EXERCISE REQUIREMENTS: Look through the lines below, find those with the word "return", and copy them.

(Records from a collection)
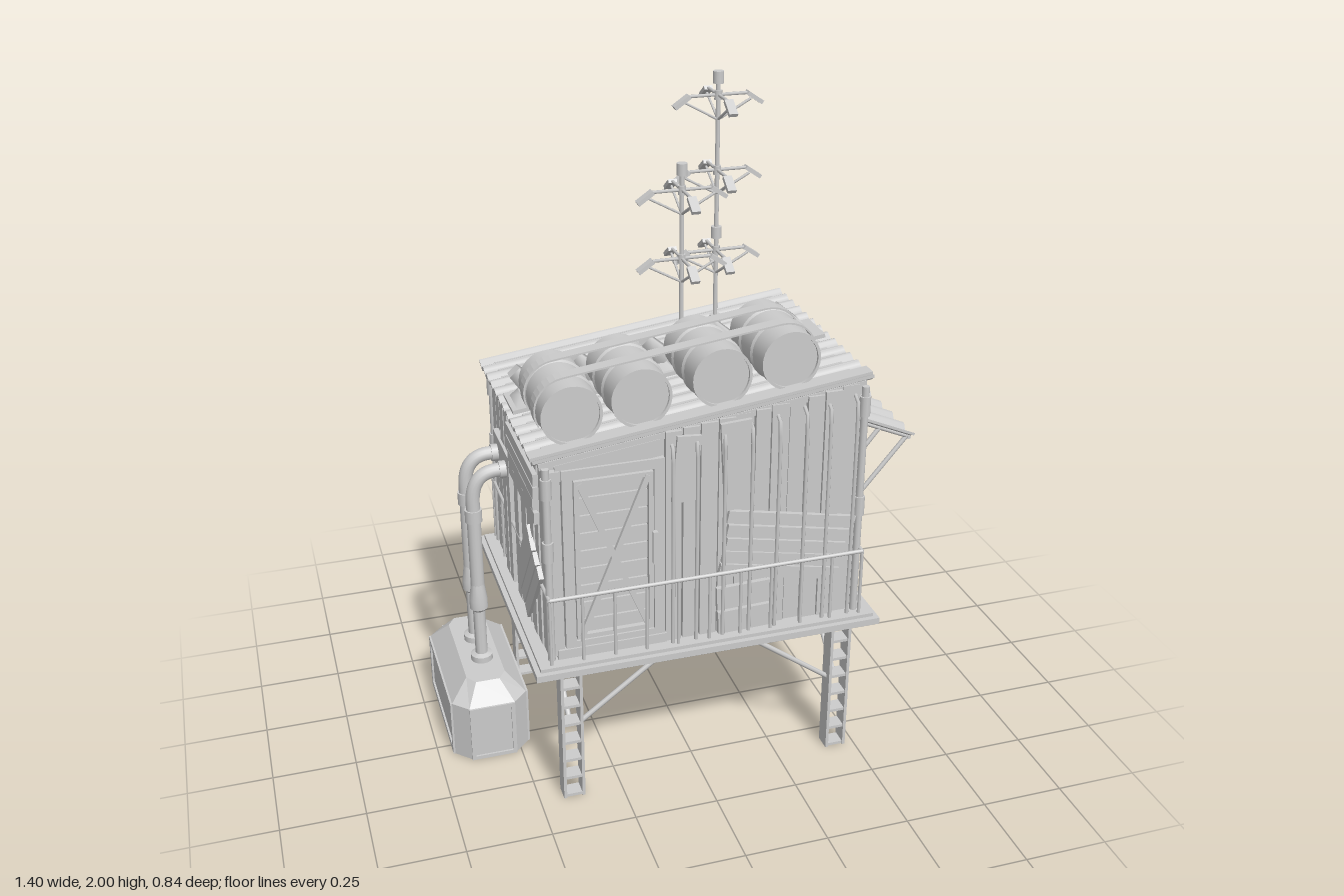
import * as THREE from 'three';
import { toCreasedNormals } from 'three/addons/utils/BufferGeometryUtils.js';

const mat = new THREE.MeshStandardMaterial({ color: 0xcccccc, side: THREE.DoubleSide });
const V = (x, y, z) => new THREE.Vector3(x, y, z);
const SLOPE = Math.atan(0.13);
const roofY = x => 1.183 + 0.13 * x;

let seed = 7;
const rnd = () => (seed = (seed * 16807) % 2147483647) / 2147483647;

function add(parent, name, geo, x = 0, y = 0, z = 0, rz = 0) {
  const m = new THREE.Mesh(geo, mat);
  m.name = name;
  m.position.set(x, y, z);
  m.rotation.z = rz;
  parent.add(m);
  return m;
}
const box = (p, name, w, h, d, x, y, z, rz = 0) => add(p, name, new THREE.BoxGeometry(w, h, d), x, y, z, rz);
function rod(p, name, a, b, r, sides = 8) {
  const m = add(p, name, new THREE.CylinderGeometry(r, r, a.distanceTo(b), sides));
  m.position.copy(a).lerp(b, 0.5);
  m.quaternion.setFromUnitVectors(V(0, 1, 0), b.clone().sub(a).normalize());
  return m;
}
function group(parent, name, x = 0, y = 0, z = 0) {
  const g = new THREE.Group();
  g.name = name;
  g.position.set(x, y, z);
  parent.add(g);
  return g;
}
const shapeOf = pts => new THREE.Shape(pts.map(p => new THREE.Vector2(...p)));
const extrude = (s, depth) => new THREE.ExtrudeGeometry(s, { depth, bevelEnabled: false });
// Rectangular frame with an open middle
function frame(p, name, w, h, t, d, x, y, z) {
  const rect = (a, b) => [[-a, -b], [a, -b], [a, b], [-a, b]];
  const s = shapeOf(rect(w / 2, h / 2));
  s.holes.push(shapeOf(rect(w / 2 - t, h / 2 - t)));
  return add(p, name, extrude(s, d), x, y, z);
}
// Wavy sheet, ridges along x, starting at x = 0 and centred on z
function corrugated(len, width, waves, amp, thick) {
  const top = [], n = waves * 8;
  for (let i = 0; i <= n; i++) top.push([(i / n - 0.5) * width, amp * Math.cos(i / 8 * 2 * Math.PI)]);
  const low = top.map(([a, b]) => [a, b - thick]).reverse();
  return toCreasedNormals(extrude(shapeOf([...top, ...low]), len).rotateY(Math.PI / 2), 0.9);
}

function addBase(g) {
  box(g, 'platformRim', 1.04, 0.02, 0.84, 0.01, 0.48, 0);
  box(g, 'platformDeck', 1.01, 0.016, 0.81, 0.01, 0.493, 0);
  box(g, 'platformUnderside', 1.0, 0.012, 0.8, 0.01, 0.467, 0);
  for (const sx of [-1, 1]) for (const sz of [-1, 1]) {
    const x = 0.021 + sx * 0.418, z = sz * 0.33;
    const leg = group(g, 'ladderLeg', x, 0, z);
    for (const s of [-1, 1]) box(leg, 'legPlate', 0.009, 0.47, 0.052, s * 0.028, 0.235, 0);
    for (let i = 0; i < 8; i++) box(leg, 'legRung', 0.05, 0.009, 0.045, 0, 0.006 + i * 0.063, 0);
    rod(g, 'legBrace', V(x - sx * 0.03, 0.25, z), V(0.02 + sx * 0.09, 0.47, z), 0.008);
    rod(g, 'legBrace', V(x, 0.25, z - sz * 0.02), V(x, 0.47, sz * 0.06), 0.008);
  }
}

function addRailing(g) {
  const x0 = -0.46, x1 = 0.475, z = 0.388;
  for (const s of [-1, 1]) {
    rod(g, 'rail', V(x0, 0.71, s * z), V(x1, 0.71, s * z), 0.006);
    for (let i = 0; i <= 10; i++) {
      const x = x0 + (x1 - x0) * i / 10;
      rod(g, 'railPost', V(x, 0.5, s * z), V(x, 0.71, s * z), 0.005, 6);
    }
    // tall wall pipes that hook over at the eaves
    const xs = s > 0 ? [-0.1, -0.03, 0.05, 0.13, 0.21, 0.29, 0.36, 0.44] : [-0.43, -0.31, -0.17, -0.04, 0.06, 0.17, 0.3, 0.42];
    for (const x of xs) {
      const t = roofY(x) - 0.03;
      const path = new THREE.CatmullRomCurve3([V(x, 0.5, s * 0.38), V(x, t - 0.08, s * 0.38), V(x, t - 0.02, s * 0.374), V(x, t, s * 0.34)]);
      add(g, 'wallPipe', new THREE.TubeGeometry(path, 16, 0.006, 6));
    }
  }
  for (const x of [x0, x1]) {
    rod(g, 'sideRail', V(x, 0.71, -z), V(x, 0.71, z), 0.006);
    for (const pz of [-0.25, 0.15]) rod(g, 'railPost', V(x, 0.5, pz), V(x, 0.71, pz), 0.005, 6);
    // corner pipes with collars
    for (const s of [-1, 1]) {
      const t = roofY(x) - 0.02;
      rod(g, 'cornerPipe', V(x * 0.985, 0.5, s * 0.362), V(x * 0.985, t, s * 0.362), 0.011, 10);
      for (const y of [0.82, t - 0.09]) rod(g, 'pipeCollar', V(x * 0.985, y, s * 0.362), V(x * 0.985, y + 0.06, s * 0.362), 0.016, 10);
    }
  }
}

// Upright boards from u0 to u1; top(u) gives the wall height
function boards(w, u0, u1, step, top) {
  for (let u = u0 + step / 2; u < u1; u += step) {
    const h = top(u) - 0.502 - 0.006 * rnd(), d = 0.008 + 0.014 * rnd();
    box(w, 'wallBoard', step * (0.82 + 0.16 * rnd()), h, d, u, 0.5 + h / 2, d / 2);
  }
}
// A patch of parallel planks tilted by angle a
function planks(w, n, len, width, u, v, a, out = 0.024) {
  const p = group(w, 'plankPatch', u, v, out);
  p.rotation.z = a;
  for (let i = 0; i < n; i++) box(p, 'plank', len * (0.9 + 0.1 * rnd()), width * 0.9, 0.014, 0, (i - (n - 1) / 2) * width, 0.004 * rnd());
}

function addHouse(g) {
  const body = shapeOf([[-0.445, 0.5], [0.455, 0.5], [0.455, roofY(0.455)], [-0.445, roofY(-0.445)]]);
  add(g, 'houseBody', extrude(body, 0.69), 0, 0, -0.345);
  const wall = (name, x, z, ry) => {
    const w = group(g, name, x, 0, z);
    w.rotation.y = ry;
    return w;
  };

  // front wall with the braced door
  const front = wall('frontWall', 0, 0.345, 0);
  boards(front, -0.12, 0.45, 0.052, u => roofY(u - 0.03));
  box(front, 'doorSill', 0.32, 0.03, 0.03, -0.275, 0.515, 0.01);
  box(front, 'doorLintel', 0.3, 0.05, 0.012, -0.275, 1.1, 0.006, SLOPE);
  frame(front, 'doorFrame', 0.29, 0.57, 0.03, 0.02, -0.265, 0.805, 0);
  frame(front, 'doorTrim', 0.225, 0.5, 0.014, 0.022, -0.265, 0.805, 0);
  for (let i = 0; i < 9; i++) box(front, 'doorSlat', 0.2, 0.05, 0.008, -0.265, 0.585 + i * 0.055, 0.003);
  for (const s of [-1, 1]) box(front, 'doorCross', 0.016, 0.52, 0.012, -0.265, 0.805, 0.018, s * 0.385);
  box(front, 'doorHandle', 0.014, 0.1, 0.025, -0.15, 0.82, 0.022);
  box(front, 'doorSidePlank', 0.03, 0.58, 0.018, -0.43, 0.8, 0.009);
  planks(front, 5, 0.4, 0.042, 0.24, 0.76, -0.2);
  planks(front, 2, 0.18, 0.08, 0.12, 0.58, 0.03);
  box(front, 'tiltedBoard', 0.09, 0.27, 0.012, 0.09, 1.04, 0.026, 0.06);
  box(front, 'tiltedBoard', 0.07, 0.2, 0.012, -0.06, 1.05, 0.024, -0.08);

  // right wall with the shuttered window and awning
  const right = wall('rightWall', 0.455, 0, Math.PI / 2);
  boards(right, -0.34, -0.23, 0.037, () => 1.22);
  boards(right, 0.23, 0.34, 0.037, () => 1.22);
  frame(right, 'windowFrame', 0.47, 0.2, 0.018, 0.02, 0, 0.955, 0);
  for (let i = 0; i < 8; i++) box(right, 'windowSlat', 0.44, 0.014, 0.022, 0, 0.88 + i * 0.022, 0.006).rotation.x = 0.5;
  box(right, 'upperPanel', 0.25, 0.13, 0.012, -0.1, 1.15, 0.006, -0.03);
  box(right, 'upperPanel', 0.27, 0.12, 0.012, 0.13, 1.155, 0.014, 0.06);
  box(right, 'upperPlank', 0.06, 0.14, 0.012, -0.08, 1.15, 0.018, 0.12);
  planks(right, 5, 0.34, 0.034, -0.16, 0.77, 0, 0.009);
  planks(right, 1, 0.27, 0.17, -0.19, 0.6, 0.04, 0.009);
  box(right, 'lowerPanel', 0.26, 0.34, 0.008, 0.09, 0.68, 0.004);
  planks(right, 4, 0.36, 0.045, 0.1, 0.68, 1.22);
  const awning = group(g, 'awning', 0.468, 1.08, 0);
  add(awning, 'awningSheet', corrugated(0.24, 0.485, 6, 0.01, 0.008), 0, 0, 0, -0.41);
  for (const z of [-0.22, 0.22]) {
    rod(awning, 'awningStrut', V(0.21, -0.1, z), V(0, -0.35, z), 0.007);
    rod(awning, 'awningStrut', V(0.12, -0.06, z), V(0, -0.21, z), 0.007);
    rod(awning, 'awningRafter', V(0, -0.012, z), V(0.215, -0.105, z), 0.007);
  }
  rod(awning, 'awningBar', V(0.212, -0.104, -0.23), V(0.212, -0.104, 0.23), 0.006);

  // back wall patched with planks, a turned panel and louvres
  const back = wall('backWall', 0, -0.345, Math.PI);
  boards(back, -0.45, 0.44, 0.056, u => roofY(-u - 0.03));
  planks(back, 6, 0.36, 0.042, -0.22, 0.74, -0.12);
  box(back, 'turnedPanel', 0.2, 0.2, 0.012, 0.17, 0.77, 0.028, 0.7);
  planks(back, 6, 0.2, 0.034, 0.33, 0.62, 0);
  box(back, 'tiltedBoard', 0.11, 0.28, 0.012, -0.05, 1.0, 0.026, 0.07);

  // left wall behind the pipes
  const left = wall('leftWall', -0.445, 0, -Math.PI / 2);
  boards(left, -0.34, 0.34, 0.052, () => 1.11);
  planks(left, 4, 0.36, 0.04, 0.12, 0.98, 0, 0.02);
  planks(left, 4, 0.3, 0.045, 0.16, 0.68, 0.9, 0.02);
  box(left, 'pipePlate', 0.22, 0.11, 0.02, -0.15, 0.89, 0.02);
}

function addRoof(g) {
  const roof = group(g, 'roof', 0, roofY(0), 0);
  roof.rotation.z = SLOPE;
  add(roof, 'roofSheet', corrugated(0.985, 0.73, 13, 0.008, 0.01), -0.49, 0.004, 0);
  box(roof, 'roofRidgeSheet', 0.95, 0.012, 0.13, 0, 0.016, -0.005);
  box(roof, 'eaveStrip', 0.99, 0.01, 0.045, 0, 0.012, 0.333);
  for (const s of [-1, 1]) box(roof, 'eaveBeam', 0.95, 0.02, 0.02, 0, -0.016, s * 0.345);
  // roof vents
  for (const x of [-0.42, -0.24, -0.03, 0.17, 0.37]) {
    const vent = group(roof, 'roofVent', x, 0.02, 0);
    const flange = add(vent, 'ventBase', new THREE.CylinderGeometry(0.03, 0.07, 0.03, 4).rotateY(Math.PI / 4), 0, 0.015, 0);
    flange.scale.x = 0.85;
    add(vent, 'ventHood', new THREE.CylinderGeometry(0.026, 0.042, 0.085, 4).rotateY(Math.PI / 4), 0, 0.06, 0, 0.6);
  }

  // barrels held by two straps
  const r = 0.086, half = 0.135;
  const pts = [[0, half - 0.008], [r - 0.008, half - 0.008], [r - 0.008, half], [r, half], [r, 0.055], [r + 0.005, 0.047], [r, 0.04]];
  const profile = [...pts, ...pts.map(([a, b]) => [a, -b]).reverse()].map(p => new THREE.Vector2(...p)).reverse();
  const barrel = toCreasedNormals(new THREE.LatheGeometry(profile, 32).rotateX(Math.PI / 2), 0.5);
  const xs = [-0.365, -0.17, 0.06, 0.26];
  for (const x of xs) add(g, 'barrel', barrel, x, roofY(x) + 0.092, 0.185);
  const line = rad => {
    const out = [];
    for (const [x, a0, a1] of [[xs[0], Math.PI + 0.5, 1.7], [xs[3], 1.7, -0.4]])
      for (let i = 0; i <= 10; i++) {
        const a = a0 + (a1 - a0) * i / 10;
        out.push([x + rad * Math.cos(a), roofY(x) + 0.092 + rad * Math.sin(a)]);
      }
    return out;
  };
  const strap = extrude(shapeOf([...line(0.094), ...line(0.089).reverse()]), 0.04);
  for (const z of [0.105, 0.23]) add(g, 'barrelStrap', strap, 0, 0, z);
}

function addAntenna(g, x, z, top, levels) {
  const a = group(g, 'antenna', x, 0, z), base = roofY(x);
  rod(a, 'mast', V(0, base, 0), V(0, top - 0.02, 0), 0.007);
  rod(a, 'mastFoot', V(0, base, 0), V(0, base + 0.05, 0), 0.018);
  rod(a, 'mastCap', V(0, top - 0.035, 0), V(0, top, 0), 0.016, 12);
  for (const y of levels) {
    rod(a, 'hub', V(0, y + 0.008, 0), V(0, y + 0.035, 0), 0.012);
    for (let i = 0; i < 4; i++) {
      const arm = group(a, 'antennaArm', 0, y, 0);
      arm.rotation.y = i * Math.PI / 2;
      rod(arm, 'armBar', V(0, 0.022, 0), V(0.088, 0.022, 0), 0.005, 6);
      box(arm, 'armTip', 0.055, 0.012, 0.026, 0.11, 0.008, 0, -0.6);
      rod(arm, 'armStrut', V(0, -0.05, 0), V(0.1, 0.005, 0), 0.004, 6);
    }
  }
}

function addTank(g) {
  const tank = group(g, 'tank', -0.585, 0, -0.153);
  const X = 0.115, Z = 0.243, c = 0.045;
  const oct = shapeOf([[-X + c, -Z], [X - c, -Z], [X, -Z + c], [X, Z - c], [X - c, Z], [-X + c, Z], [-X, Z - c], [-X, -Z + c]]);
  add(tank, 'tankBody', extrude(oct, 0.185).rotateX(-Math.PI / 2));
  // shoulder tapering to the flat lid
  const lid = extrude(oct, 0.058).rotateX(-Math.PI / 2), p = lid.attributes.position;
  for (let i = 0; i < p.count; i++) if (p.getY(i) > 0.03) p.setXYZ(i, p.getX(i) * 0.52, p.getY(i), p.getZ(i) * 0.78);
  lid.computeVertexNormals();
  add(tank, 'tankShoulder', lid, 0, 0.185, 0);
  for (const s of [-1, 1]) {
    frame(tank, 'tankEndFrame', 2 * (X - c), 0.185, 0.012, 0.006, 0, 0.0925, s > 0 ? Z : -Z - 0.006);
    const f = frame(tank, 'tankSideFrame', 2 * (Z - c), 0.185, 0.018, 0.006, s * X, 0.0925, 0);
    f.rotation.y = s * Math.PI / 2;
  }
  // pipes rising from the tank into the wall
  for (const z of [-0.09, -0.208]) {
    const x = -0.578, path = new THREE.CurvePath();
    path.add(new THREE.LineCurve3(V(x, 0.5, z), V(x, 0.79, z)));
    path.add(new THREE.QuadraticBezierCurve3(V(x, 0.79, z), V(x, 0.89, z), V(-0.5, 0.89, z)));
    path.add(new THREE.LineCurve3(V(-0.5, 0.89, z), V(-0.44, 0.892, z)));
    add(g, 'supplyPipe', new THREE.TubeGeometry(path, 40, 0.021, 14));
    const foot = [[0.034, 0.24], [0.034, 0.262], [0.019, 0.268], [0.019, 0.42], [0.028, 0.43], [0.028, 0.46], [0.02, 0.52]];
    add(g, 'pipeFoot', toCreasedNormals(new THREE.LatheGeometry(foot.map(q => new THREE.Vector2(...q)), 16), 0.5), x, 0, z);
    rod(g, 'pipeCollar', V(x, 0.73, z), V(x, 0.77, z), 0.026, 16);
    rod(g, 'pipeCollar', V(-0.495, 0.89, z), V(-0.465, 0.89, z), 0.026, 16);
  }
}

export function createModel() {
  const g = new THREE.Group();
  g.name = 'stiltShack';
  addBase(g);
  addRailing(g);
  addHouse(g);
  addRoof(g);
  addAntenna(g, 0.075, -0.1, 1.77, [1.67, 1.465]);
  addAntenna(g, 0.215, -0.2, 2.0, [1.91, 1.69, 1.445]);
  rod(g, 'mastJoint', V(0.215, 1.505, -0.2), V(0.215, 1.54, -0.2), 0.016, 12);
  addTank(g);
  return g;
}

COMPLETED TASK:
  return m;
  return m;
  return g;
  return add(p, name, extrude(s, d), x, y, z);
  return toCreasedNormals(extrude(shapeOf([...top, ...low]), len).rotateY(Math.PI / 2), 0.9);
    return w;
    return out;
  return g;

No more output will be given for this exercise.